Election Day is still five days off, but already Republican strategists are whispering that they outmaneuvered their Democratic counterparts.
The National Republican Congressional Committee and certain other GOP-allied groups adopted a reasonable but risky strategy, which proved effective. Those strategists decided to spend their limited financial resources early and in some not-so-obvious cheap media markets, hoping to put more seats into play and generate momentum for the cycle.
They hoped that buzz about increased GOP opportunities would create more fundraising opportunities, and they bet that increased opportunities would encourage a more aggressive approach by outside Republican-leaning groups, some of which seemed more focused on Senate races.
They have won their bet.
On Oct. 5, Roll Call published a chart showing that through Oct. 2, the NRCC had spent $11.3 million through its independent expenditure on the general election campaigns, while the Democratic Congressional Campaign Committee had spent only a little more than $4.1 million through its IE.
At that point, the NRCC had spent more than $300,000 on 16 races, while the DCCC spent that much on just five. The NRCC had spent at least $200,000 in 27 districts, while the DCCC had invested at least $200,000 on just eight races.
Not surprisingly, as of Sept. 30, the NRCC had $19 million in the bank, while the DCCC had $41.6 million on hand.
Obviously, the GOPs early advertising strategy showed up in individual races.
On Aug. 9, an outside, pro-GOP group, Americans for Prosperity, ran a stunning 1,200 points against Rep. Joe Donnelly (D-Ind.), who was not regarded then as among Republicans top 40 targets. The NRCC hit the airwaves on Sept. 6, and the 60 Plus Association went up with TV ads a few days later.
In Kentuckys 6th district, challenger Andy Barr went on the air in August, while the NRCC went up with an ad Sept. 12. Rep. Ben Chandler (D) didnt seem at all vulnerable at that point, but the NRCC gambled that it could make the contest competitive and force the DCCC to spend on the race.
Early NRCC buys against Democratic Reps. Mike McIntyre in North Carolinas 7th district (beginning Sept. 17), Ike Skelton in Missouris 4th district (on Sept. 24), Rick Boucher in Virginias 9th district (on Sept. 17), Jim Marshall in Georgias 8th district (Sept. 24) and Kathy Dahlkemper in Pennsylvanias 3rd district (Sept. 17) also sought to soften up incumbents in relatively inexpensive media markets.
Republicans proudly point to their commitment to the Skelton district.
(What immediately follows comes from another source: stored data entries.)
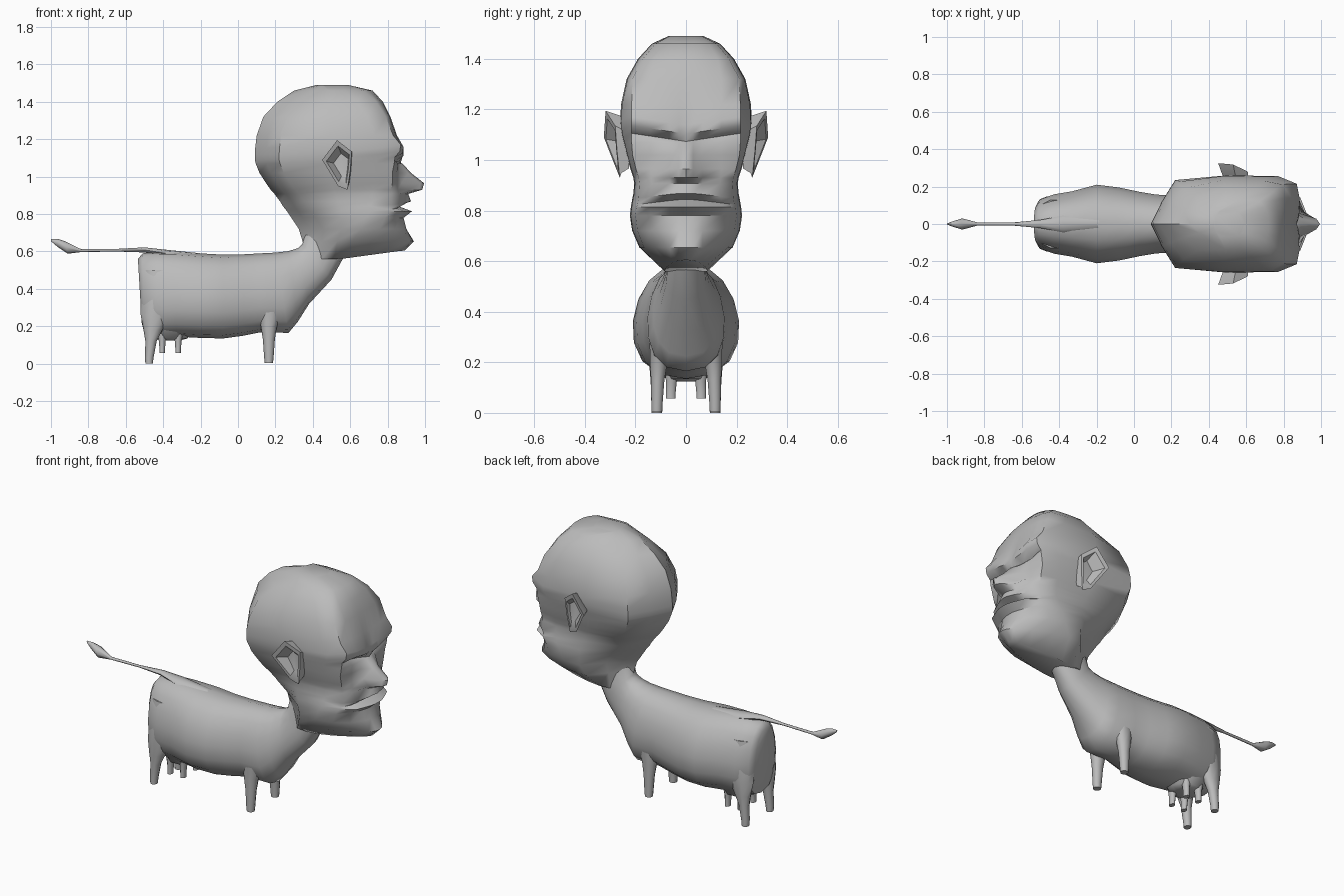
import bpy, bmesh, math
from mathutils import Vector

skin = bpy.data.materials.new("plain_grey")
skin.diffuse_color = (0.5, 0.5, 0.5, 1)


def loft(name, rings, angle=55):
    """Skin a list of equal-length closed rings and cap both ends."""
    bm = bmesh.new()
    vs = [[bm.verts.new(p) for p in r] for r in rings]
    n = len(vs[0])
    for a, b in zip(vs, vs[1:]):
        for i in range(n):
            j = (i + 1) % n
            bm.faces.new((a[i], a[j], b[j], b[i]))
    bm.faces.new(vs[0])
    bm.faces.new(vs[-1])
    bmesh.ops.recalc_face_normals(bm, faces=bm.faces)
    me = bpy.data.meshes.new(name)
    bm.to_mesh(me)
    bm.free()
    ob = bpy.data.objects.new(name, me)
    bpy.context.collection.objects.link(ob)
    me.materials.append(skin)
    bpy.ops.object.select_all(action='DESELECT')
    ob.select_set(True)
    bpy.context.view_layer.objects.active = ob
    bpy.ops.object.shade_smooth_by_angle(angle=math.radians(angle))
    return ob


def upright(path, sides=10):
    """Rings in the horizontal plane: x, y, z, radius x, radius y."""
    turns = [2 * math.pi * k / sides for k in range(sides)]
    return [[(x + rx * math.cos(t), y + ry * math.sin(t), z) for t in turns]
            for x, y, z, rx, ry in path]


def slung(path, sides=16, taper=0.0, power=1.0):
    """Rings between a bottom point and a top point: xb, zb, xt, zt, half width."""
    rings = []
    for xb, zb, xt, zt, w in path:
        lo, hi = Vector((xb, 0, zb)), Vector((xt, 0, zt))
        ring = []
        for k in range(sides):
            t = 2 * math.pi * k / sides
            p = lo.lerp(hi, 0.5 + 0.5 * math.cos(t))
            s = math.sin(t)
            p.y = w * math.copysign(abs(s) ** power, s) * (1 - taper * math.cos(t))
            ring.append(p)
        rings.append(ring)
    return rings


# Body, chest and neck in one skin
loft("body_and_neck", slung([
    (-0.515, 0.22, -0.535, 0.56, 0.095),
    (-0.50, 0.16, -0.51, 0.590, 0.13),
    (-0.43, 0.145, -0.43, 0.60, 0.158),
    (-0.33, 0.145, -0.33, 0.60, 0.175),
    (-0.20, 0.138, -0.20, 0.59, 0.21),
    (-0.08, 0.135, -0.08, 0.583, 0.195),
    (0.03, 0.15, 0.03, 0.585, 0.172),
    (0.12, 0.168, 0.12, 0.59, 0.157),
    (0.27, 0.165, 0.20, 0.594, 0.152),
    (0.32, 0.225, 0.27, 0.602, 0.13),
    (0.38, 0.32, 0.32, 0.618, 0.105),
    (0.50, 0.45, 0.345, 0.64, 0.08),
    (0.56, 0.56, 0.355, 0.69, 0.072),
    (0.62, 0.64, 0.40, 0.76, 0.05)], taper=0.12, power=0.8))

# Tail, with a broad root on the spine and a leaf-shaped tuft
loft("tail", slung([
    (-0.10, 0.56, -0.10, 0.58, 0.02),
    (-0.38, 0.57, -0.38, 0.609, 0.045),
    (-0.50, 0.595, -0.50, 0.622, 0.022),
    (-0.65, 0.600, -0.65, 0.614, 0.008),
    (-0.84, 0.597, -0.84, 0.613, 0.009),
    (-0.91, 0.588, -0.925, 0.655, 0.030),
    (-0.965, 0.625, -0.965, 0.668, 0.016),
    (-1.0, 0.655, -1.0, 0.667, 0.003)], sides=8))

# Legs, flaring into the shoulder and haunch
for side, s in (("left", 1), ("right", -1)):
    loft("front_leg_" + side, upright([
        (0.165, s * 0.115, 0.005, 0.022, 0.022),
        (0.165, s * 0.115, 0.03, 0.025, 0.023),
        (0.165, s * 0.112, 0.13, 0.032, 0.028),
        (0.165, s * 0.108, 0.20, 0.043, 0.036),
        (0.17, s * 0.100, 0.27, 0.062, 0.046),
        (0.18, s * 0.088, 0.36, 0.088, 0.062),
        (0.18, s * 0.070, 0.48, 0.09, 0.060)]))
    loft("rear_leg_" + side, upright([
        (-0.475, s * 0.115, 0.0, 0.020, 0.022),
        (-0.475, s * 0.115, 0.03, 0.023, 0.023),
        (-0.465, s * 0.113, 0.12, 0.030, 0.028),
        (-0.455, s * 0.112, 0.18, 0.050, 0.034),
        (-0.44, s * 0.105, 0.26, 0.080, 0.045),
        (-0.425, s * 0.090, 0.36, 0.095, 0.060),
        (-0.42, s * 0.070, 0.50, 0.09, 0.060)]))
    # Teats
    for end, x in (("front", -0.32), ("rear", -0.405)):
        loft("teat_%s_%s" % (end, side), upright([
            (x, s * 0.06, 0.057, 0.015, 0.02),
            (x, s * 0.06, 0.08, 0.015, 0.02),
            (x, s * 0.058, 0.12, 0.018, 0.022),
            (x, s * 0.055, 0.17, 0.03, 0.03)]))
# Udder
loft("udder", upright([(-0.36, 0, 0.125, 0.05, 0.05), (-0.36, 0, 0.135, 0.09, 0.085),
                       (-0.36, 0, 0.20, 0.13, 0.12)], 10))

# Head: height, back x, back half width, side half width
skull = [
    (1.49, 0.42, 0.04, 0.07), (1.46, 0.30, 0.09, 0.135), (1.40, 0.21, 0.14, 0.19),
    (1.32, 0.135, 0.19, 0.235), (1.22, 0.10, 0.225, 0.257), (1.155, 0.092, 0.235, 0.26),
    (1.12, 0.09, 0.235, 0.258), (1.09, 0.09, 0.235, 0.253), (1.07, 0.095, 0.23, 0.247),
    (1.02, 0.115, 0.22, 0.235), (0.965, 0.15, 0.20, 0.22), (0.93, 0.175, 0.185, 0.208),
    (0.908, 0.195, 0.172, 0.205), (0.868, 0.225, 0.155, 0.208), (0.843, 0.24, 0.145, 0.213),
    (0.815, 0.262, 0.135, 0.218), (0.78, 0.285, 0.12, 0.222), (0.72, 0.325, 0.105, 0.213),
    (0.655, 0.345, 0.09, 0.185), (0.605, 0.36, 0.078, 0.085)]
# Face: front x from the middle of the face out to the temple
face = [
    (0.59, 0.59, 0.59, 0.58, 0.56), (0.72, 0.72, 0.715, 0.70, 0.67), (0.775, 0.775, 0.77, 0.76, 0.74),
    (0.815, 0.815, 0.815, 0.81, 0.79), (0.85, 0.85, 0.85, 0.845, 0.83),
    (0.87, 0.875, 0.88, 0.885, 0.87), (0.87, 0.88, 0.885, 0.88, 0.865),
    (0.87, 0.86, 0.84, 0.83, 0.84), (0.88, 0.87, 0.86, 0.855, 0.835),
    (0.925, 0.91, 0.86, 0.85, 0.825), (0.995, 0.975, 0.875, 0.85, 0.825),
    (0.985, 0.97, 0.91, 0.855, 0.82), (0.91, 0.905, 0.885, 0.86, 0.82),
    (0.925, 0.92, 0.91, 0.88, 0.82), (0.855, 0.855, 0.855, 0.85, 0.81),
    (0.93, 0.93, 0.92, 0.89, 0.81), (0.885, 0.885, 0.875, 0.845, 0.785),
    (0.90, 0.90, 0.89, 0.84, 0.76), (0.94, 0.935, 0.91, 0.82, 0.71),
    (0.89, 0.88, 0.85, 0.78, 0.68)]
rings = []
for i, ((z, xb, wb, w), fx) in enumerate(zip(skull, face)):
    cols = ((0.028, 0.2), (0.065, 0.42), (0.14, 0.66), (0.215, 0.9))
    ys = [0] + [min(y, f * w) for y, f in cols]
    side = fx[4] - 0.10
    back = min(0.13, 0.4 * (side - xb))
    half = [(xb, 0), (xb + back * 0.46, wb * 0.52), (xb + back, wb),
            (xb + back + (side - xb - back) * 0.5, max(w, wb)), (side, w * 0.985)]
    half += [(fx[k], ys[k]) for k in (4, 3, 2, 1, 0)]
    ring = []
    for x, y in half:
        dz = 0
        if x > side + 0.01:
            if 5 <= i <= 7:          # brows slope down to the nose
                dz = (y - 0.11) * 0.15
            elif i in (13, 14):      # corners of the mouth turn down
                dz = -max(0, y - 0.035) * 0.12
        if i == len(skull) - 1:      # underside of the jaw falls to the neck
            dz = -0.045 * min(1, max(0, (0.88 - x) / 0.33))
        ring.append((x, y, z + dz))
    rings.append(ring + [(x, -y, zz) for x, y, zz in ring[-2:0:-1]])
loft("head", rings, 50)

# Ears: base on the skull, flared rim, inset rim and hollow
rim = [Vector(p) for p in ((0.45, 0.325, 1.09), (0.53, 0.318, 1.195), (0.608, 0.28, 1.135),
                           (0.60, 0.272, 1.03), (0.585, 0.262, 0.93), (0.535, 0.27, 0.95))]
mid = sum(rim, Vector()) / len(rim)


def ear_ring(s, scale, depth=None, dx=0.0):
    pts = [mid.lerp(p, scale) for p in rim]
    return [(q.x + dx, s * (q.y if depth is None else depth), q.z) for q in pts]


for side, s in (("left", 1), ("right", -1)):
    loft("ear_" + side, [ear_ring(s, 0.7, 0.225, 0.02), ear_ring(s, 0.85, 0.255, 0.01),
                         ear_ring(s, 1), ear_ring(s, 0.78), ear_ring(s, 0.5, 0.258, 0.01)], 35)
They concede that two weeks of TV ads in the district didnt do much to move the veteran Democrats numbers, but note with pride that subsequent ads caused Skeltons poll numbers to fall like a rock.
Republican strategists argue that Democratic incumbents should have annihilated GOP challengers early, taking the contests off the table and limiting the size of the Congressional playing field.
Vice President Joe Biden waits to conduct a mock swearing-in ceremony with Sen. Brian Schatz, D-Hawaii, in the Capitol's Old Senate Chamber, December 2, 2014. Schatz was sworn in to serve the remainder of his term since he was appointed to the seat after Sen. Daniel Inouye, D-Hawaii, passed away.